'First Field Dressing' comprising rolled cloth bandage and gauze pad sealed within a cloth bag, inscribed with the date 'December 1942'.
Dressings like this were intended to be carried by soldiers for use in the field during World Wars I and II, and possibly for home front emergency and training use. This example may have been used for demonstration purposes.
The dressing was made by Johnson & Johnson Pty Ltd of Sydney, in or before December 1942. Johnson & Johnson Pty Ltd is a health care company founded in 1886. The company first came to Australia in 1906 and continues to produce medical supplies across the country. In 1942 it placed an advertisement in the Perth Sunday Times, including that it was 'filling the demands of the Australian Forces and of the National Emergency Services for many types of surgical dressings and medical equipment. This company is the major contractor to the Navy, Army and Air Force Departments for Field Dressings, Shell Dressings, Hospital Dressings, Cotton Wool, Surgical Catgut and Adhesive Plasters of many types. Of over 800 employees, the majority are now engaged in the essential contribution made by Johnson & Johnson to the national war effort.' The advertisement apologizes for possible shortages of its other products, including Johnson's baby powder, Tek toothbrushes and Modess sanitary napkins. (13 September 1942)
Unopened square packet covered in off-white cotton (or similar), apparently containing a bandage and gauze pad. The front of the package is printed with an inscription identifying it as a 'First Field Dressing' along with a list of contents and instructions for use. Text crossed with diagonal red arrow.
Donation from (Estate of) Mr John F. McCrohan, Martin Williams - Red Cross, 20 Aug 2013
Printed in blue ink on the front of the package: 'FIRST FIELD DRESSING / Tear apart the uncemented corner as indicated / by the arrow and remove the paper. / Take the folded ends of the bandage in each / hand, and, keeping the bandage taut, apply the / gauze pad to the wound, and fix the bandage. / In the case of head wounds when respirators have / to be worn, care should be taken to adjust the pad / so that it does not interfere with the fit of the face / piece. / DO NOT HANDLE THE GAUZE OR WOUND / Johnston + Johnson / PTY. LTD. SYDNEY / DECEMBER, 1942'.

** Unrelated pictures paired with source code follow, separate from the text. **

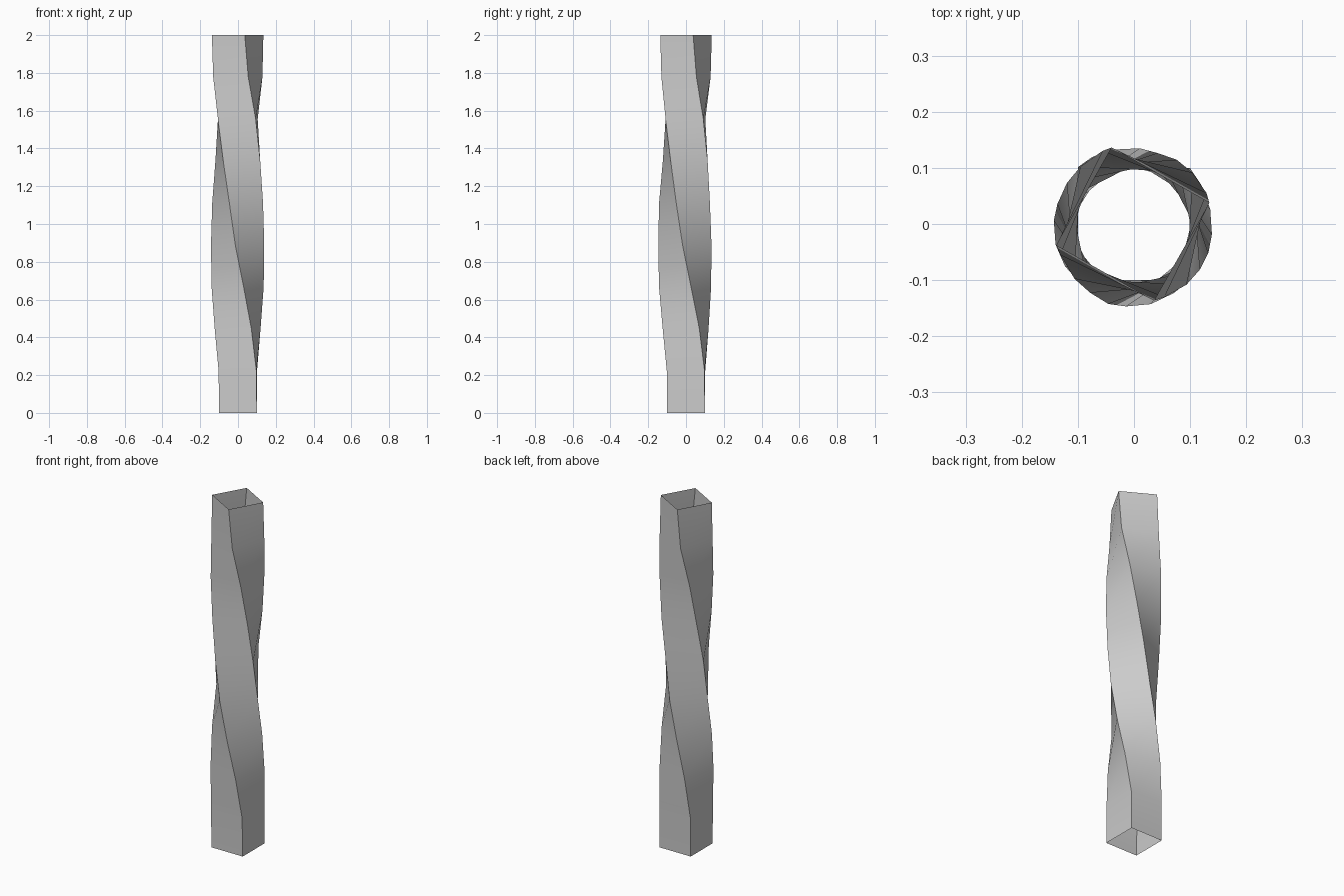
import bpy, bmesh
from math import sin, cos, radians, sqrt

if "Cube" in bpy.data.objects:
    bpy.data.objects.remove(bpy.data.objects["Cube"])

HEIGHT = 2.0
RADIUS = 0.1 * sqrt(2)   # corner distance of a 0.2 wide square
# per ring: clockwise twist in degrees, small sideways drift in x and y
RINGS = [(0, 0, 0), (1, -.001, 0), (14, -.002, -.002), (32, -.002, -.005),
         (50, -.002, -.006), (63, -.002, -.008), (78, -.001, -.004),
         (93, -.001, -.003), (112, -.001, 0), (119.5, -.002, 0)]

# open-ended twisted square tube
bm = bmesh.new()
rows = []
for i, (twist, dx, dy) in enumerate(RINGS):
    z = HEIGHT * i / (len(RINGS) - 1)
    angles = [radians(45 + 90 * k - twist) for k in range(4)]
    rows.append([bm.verts.new((RADIUS * cos(a) + dx, RADIUS * sin(a) + dy, z))
                 for a in angles])
for low, high in zip(rows, rows[1:]):
    for k in range(4):
        n = (k + 1) % 4
        bm.faces.new((low[k], low[n], high[n], high[k]))

mesh = bpy.data.meshes.new("twisted_square_tube")
bm.to_mesh(mesh)
bm.free()
tube = bpy.data.objects.new("twisted_square_tube", mesh)
bpy.context.collection.objects.link(tube)

# smooth along the length, sharp at the four corners
bpy.context.view_layer.objects.active = tube
tube.select_set(True)
bpy.ops.object.shade_smooth_by_angle(angle=radians(40))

Type of item
Advertising. (1942, September 13). Sunday Times (Perth, WA : 1902 - 1954), p. 7 Supplement: SUPPLEMENT TO "THE SUNDAY TIMES". Retrieved January 14, 2015, from [Link 1]